— Directions —
Each line below that holds the word "append" counts once; state the total number of such lines and nothing else.

--- Input records Enclosed Below ---

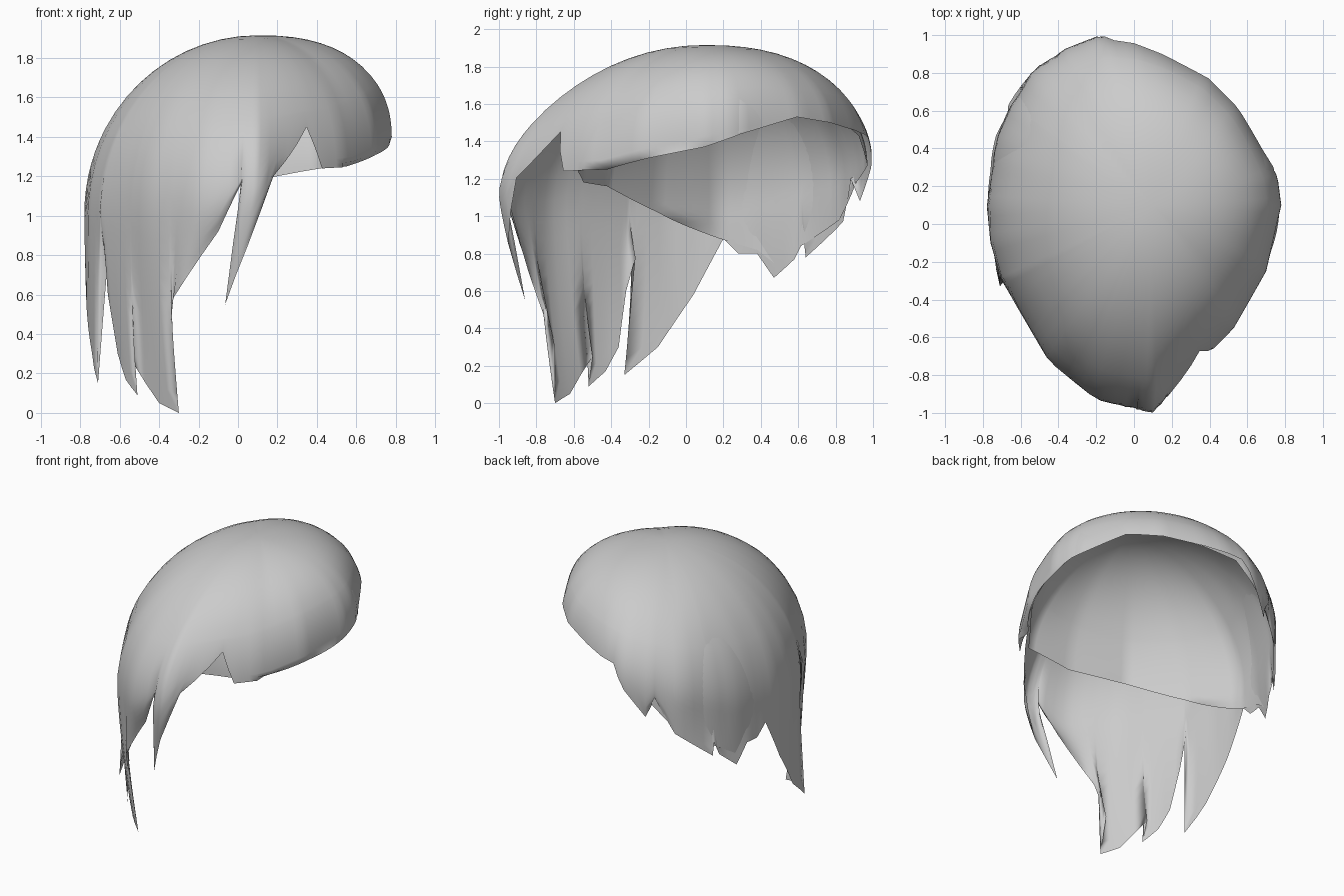
import bpy, bmesh
from math import atan2, degrees, radians, sin, cos, acos, pi, ceil, hypot

if "Cube" in bpy.data.objects:
    bpy.data.objects.remove(bpy.data.objects["Cube"])

CX, CY = 0.1, 0.1          # crown of the head
DOME_ROWS, HANG_ROWS = 10, 14
SPLIT = 0.68               # share of the dome with identical rows in every column

# Height of the widest ring, by compass angle (0 = right, 90 = back, 270 = front)
EQUATOR = [(0, 1.4), (45, 1.4), (90, 1.32), (115, 1.28), (150, 1.05), (180, 1.0),
           (225, 1.0), (270, 1.08), (300, 1.25), (360, 1.4)]


def equator(deg):
    deg %= 360
    for (a, za), (b, zb) in zip(EQUATOR, EQUATOR[1:]):
        if a <= deg <= b:
            t = (deg - a) / (b - a)
            t = t * t * (3 - 2 * t)
            return za + (zb - za) * t


def polar(x, y):
    return degrees(atan2(y - CY, x - CX)) % 360, hypot(x - CX, y - CY)


def radius_fn(points):
    """Distance from the crown to a closed plan outline."""
    ring = sorted(polar(x, y) for x, y in points)
    ring = [(ring[-1][0] - 360, ring[-1][1])] + ring + [(ring[0][0] + 360, ring[0][1])]

    def radius(deg):
        deg %= 360
        for (a, ra), (b, rb) in zip(ring, ring[1:]):
            if a <= deg <= b:
                s = sin(radians(b - a))
                return s / (sin(radians(b - deg)) / ra + sin(radians(deg - a)) / rb)
    return radius


def shell(name, outline, hem, top):
    """Dome swept from the crown down to a jagged hem.
    Hem entries: x, y, z and optionally the angle where the strand leaves the crown."""
    radius = radius_fn(outline)
    offsets = range(-28, 29, 7)

    def soft(fn, deg):
        return sum(fn(deg + o) for o in offsets) / len(offsets)

    keys = []
    for k in hem:
        b, rb = polar(*k[:2])
        keys.append((k[3] if len(k) > 3 else b, b, rb, k[2]))
    f = keys[0]
    keys.append((f[0] + 360, f[1] + 360, f[2], f[3]))

    # columns between hem points
    cols = []
    for p, q in zip(keys, keys[1:]):
        n = max(2, ceil((q[0] - p[0]) / 4))
        for i in range(n):
            cols.append([u + (v - u) * i / n for u, v in zip(p, q)])

    bm = bmesh.new()
    crown = bm.verts.new((CX, CY, top))
    grid = []
    for a, b, rb, zb in cols:
        z0 = soft(equator, a)
        h = top - z0
        # fuller dome toward the right and back
        e = 1 - 0.2 * max(0, cos(radians(a - 40)))
        if zb >= z0:
            qmax = acos(((zb - z0) / h) ** (1 / e)) / (pi / 2)
        else:
            qmax = 1 + (z0 - zb)
        split = min(SPLIT, qmax * 0.95)
        qs = [split * i / DOME_ROWS for i in range(1, DOME_ROWS + 1)]
        qs += [split + (qmax - split) * i / HANG_ROWS for i in range(1, HANG_ROWS + 1)]
        column = []
        for q in qs:
            lean = max(0, (q - split) / (qmax - split))
            ang = a + (b - a) * lean ** 2
            s = sin(min(q, 1) * pi / 2)
            r = radius(ang)
            r = soft(radius, ang) * (1 - s ** 4) + r * s ** 4
            if q <= 1:
                r *= s ** e
                z = z0 + h * max(0, cos(q * pi / 2)) ** e
            else:
                w = ((q - 1) / (qmax - 1)) ** 1.5
                r = r * (1 - w) + rb * w
                z = z0 - (q - 1)
            t = radians(ang)
            column.append(bm.verts.new((CX + r * cos(t), CY + r * sin(t), z)))
        grid.append(column)
    for c, d in zip(grid, grid[1:] + grid[:1]):
        bm.faces.new((crown, c[0], d[0]))
        for i in range(len(c) - 1):
            bm.faces.new((c[i], c[i + 1], d[i + 1], d[i]))
    me = bpy.data.meshes.new(name)
    bm.to_mesh(me)
    bm.free()
    ob = bpy.data.objects.new(name, me)
    bpy.context.collection.objects.link(ob)
    for p in me.polygons:
        p.use_smooth = True
    return ob


# Outer hair: plan outline, then the hem running right, back, left, front
outline = [(.78, .1), (.76, .25), (.56, .62), (.4, .78), (.15, .91), (0, .97), (-.18, 1.0),
           (-.36, .93), (-.54, .81), (-.63, .65), (-.74, .35), (-.78, .1), (-.76, -.1),
           (-.7, -.3), (-.45, -.73), (-.2, -.93), (0, -.98), (.1, -1.0), (.3, -.79),
           (.53, -.55), (.7, -.25)]
hem = [
    # short right side and nape
    (.77, .1, 1.37), (.75, .3, 1.44), (.57, .6, 1.53), (.4, .78, 1.5), (.15, .9, 1.46),
    (-.1, .95, 1.42), (-.2, .99, 1.26), (-.33, .93, 1.08), (-.37, .88, 1.2),
    # jagged left back
    (-.5, .84, .97), (-.66, .64, .78), (-.665, .63, .87), (-.67, .58, .77),
    (-.73, .47, .67), (-.75, .38, .8), (-.76, .28, .8), (-.77, .2, .88),
    # left side lock
    (-.77, .04, .58), (-.74, -.15, .3, 196), (-.71, -.33, .15, 204), (-.66, -.27, .78, 207),
    # long front lock
    (-.66, -.32, .6, 209), (-.61, -.36, .3, 213), (-.57, -.43, .17, 218),
    (-.51, -.52, .09, 225), (-.53, -.5, .25, 227), (-.4, -.62, .05, 235),
    (-.3, -.7, 0, 243), (-.35, -.7, .3, 245.5), (-.33, -.8, .58, 249), (-.1, -.9, .92, 259),
    # thin fringe lock and parting
    (.02, -.97, 1.17, 265.7), (-.065, -.86, .55, 268), (.05, -.95, .85, 271),
    (.18, -.92, 1.2, 277), (.37, -.74, 1.45, 288), (.42, -.64, 1.24, 293),
    (.55, -.42, 1.25), (.7, -.2, 1.31)]
shell("outer_hair", outline, hem, 1.915)

# Inner cap: set back behind the fringe, lining the hair elsewhere
cap_hem = [(.77, .1, 1.38), (.74, .3, 1.45), (.56, .6, 1.54), (.39, .77, 1.51), (.14, .89, 1.47),
           (-.1, .94, 1.43), (-.2, .97, 1.27), (-.35, .91, 1.18), (-.51, .82, .98),
           (-.65, .63, .85), (-.72, .47, .75), (-.74, .38, .82), (-.76, .18, .88),
           (-.56, -.15, 1.02), (-.3, -.43, 1.16), (.1, -.55, 1.18), (.42, -.58, 1.24),
           (.68, -.22, 1.31)]
shell("inner_cap", [k[:2] for k in cap_hem], cap_hem, 1.9)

--- End of Enclosed Input records ---

— Solution to this problem —
5